There are six confirmed cases being studied by the Food and Drug Administration, Centers for Disease Control and Prevention and Johnson & Johnson. Whether the vaccine has a direct causative effect on the clots is unknown at this time.
Factually, more than 7 million people have received the Johnson & Johnson one-dose vaccine, but only six cases have been singled out for having severe blood clots, which is about one in a million.
All of the cases were observed in women, between 18 and 48 years old.
As the Advisory Committee on Immunization Practices debated whether to recommend lifting the pause or giving the shot to only certain groups,a seventh possible case, in a 28-year-old woman, was included Wednesday. The committee said it needed more information on all of the cases and will continue to monitor for more before making a recommendation.
“Everybody is at risk,” Dr. Sarah Long, a pediatrics professor at Drexel University, said at the meeting. “And although it’s a very small risk — it is so serious.”
Of the six known cases so far, all are white females, with a median age of 33. Within a week or two of taking their shot, they began getting headaches, some of them also had muscle aches, chills, fever, back pain and labored breathing. Many of these are typical side effects of the vaccine, but the increasing severity of symptoms is not. The clotting in the brain found in these women, which are clots that form in the brain’s sinus veins and clog its drainage system, is also different.

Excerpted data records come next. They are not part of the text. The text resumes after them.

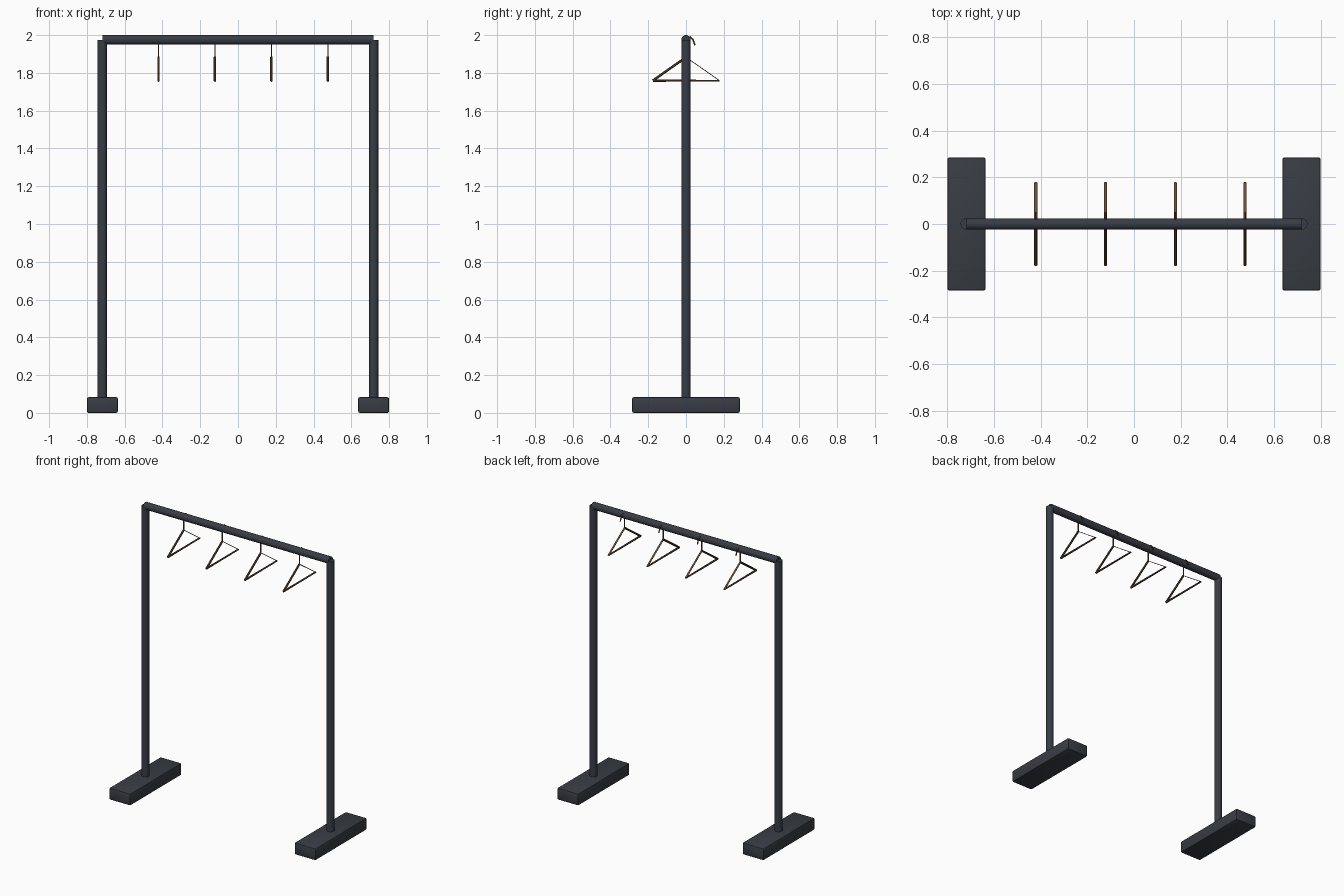
import bpy, bmesh, math
from mathutils import Vector

if "Cube" in bpy.data.objects:
    bpy.data.objects.remove(bpy.data.objects["Cube"])


def material(name, rgb):
    m = bpy.data.materials.new(name)
    m.diffuse_color = (*rgb, 1)
    m.use_nodes = True
    m.node_tree.nodes["Principled BSDF"].inputs["Base Color"].default_value = m.diffuse_color
    return m


METAL = material("charcoal metal", (0.040, 0.047, 0.058))
WOOD = material("brown wood", (0.125, 0.075, 0.038))


def finish(bm, name, mat):
    bmesh.ops.recalc_face_normals(bm, faces=bm.faces)
    me = bpy.data.meshes.new(name)
    bm.to_mesh(me)
    bm.free()
    me.materials.append(mat)
    ob = bpy.data.objects.new(name, me)
    bpy.context.collection.objects.link(ob)
    bpy.context.view_layer.objects.active = ob
    ob.select_set(True)
    bpy.ops.object.shade_smooth_by_angle(angle=math.radians(35))
    ob.select_set(False)
    return ob


def tube(bm, path, sizes, sides):
    """Sweep an ellipse (half width in x or y, half thickness) along a path."""
    pts = [Vector(p) for p in path]
    rings = []
    for i, p in enumerate(pts):
        t = (pts[min(i + 1, len(pts) - 1)] - pts[max(i - 1, 0)]).normalized()
        u = Vector((0, 1, 0)) if abs(t.x) > 0.9 else Vector((1, 0, 0))
        v = t.cross(u).normalized()
        w, h = sizes[i]
        ring = []
        for k in range(sides):
            a = 2 * math.pi * (k + 0.5) / sides
            ring.append(bm.verts.new(p + u * w * math.cos(a) + v * h * math.sin(a)))
        rings.append(ring)
    for a, b in zip(rings, rings[1:]):
        for k in range(sides):
            n = (k + 1) % sides
            bm.faces.new((a[k], a[n], b[n], b[k]))
    bm.faces.new(rings[0])
    bm.faces.new(rings[-1])


# Feet and posts
R = 0.0255
for side, s in (("left", -1), ("right", 1)):
    bm = bmesh.new()
    bmesh.ops.create_cube(bm, size=1)
    for v in bm.verts:
        v.co = Vector((v.co.x * 0.164 + s * 0.718, v.co.y * 0.57, v.co.z * 0.083 + 0.0415))
    bmesh.ops.bevel(bm, geom=bm.edges[:], offset=0.008, segments=2, profile=0.5, affect='EDGES')
    finish(bm, side + "_foot", METAL)

    bm = bmesh.new()
    tube(bm, [(s * 0.718, 0, 0.07), (s * 0.718, 0, 1.975)], [(R, R)] * 2, 12)
    finish(bm, side + "_post", METAL)

# Top rail
bm = bmesh.new()
tube(bm, [(-0.718, 0, 1.975), (0.718, 0, 1.975)], [(R, R)] * 2, 12)
finish(bm, "top_rail", METAL)

# Hangers
for i in range(4):
    x = -0.421 + 0.299 * i
    bm = bmesh.new()
    apex, front, back = (x, 0, 1.883), (x, -0.176, 1.759), (x, 0.178, 1.759)
    full, flat = (0.007, 0.007), (0.007, 0.002)
    tube(bm, [apex, front], [full, full], 8)
    tube(bm, [front, back], [full, (0.007, 0.004)], 8)
    tube(bm, [apex, back], [flat, flat], 8)
    finish(bm, "hanger_%d" % (i + 1), WOOD)

    # Hook reaching over the rail
    bm = bmesh.new()
    hook = [(x, 0, 1.88), (x, 0, 1.96), (x, 0.008, 1.984), (x, 0.022, 1.991),
            (x, 0.036, 1.978), (x, 0.048, 1.946)]
    tube(bm, hook, [(0.004, 0.004)] * len(hook), 6)
    finish(bm, "hook_%d" % (i + 1), WOOD)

Three women remain hospitalized, with two in intensive care. A 45-year-old woman living in Virginia has died. She received the J&J vaccine in early March, and 11 days after taking the shot, was hospitalized with serious adverse symptoms. She died a week later, on March 18.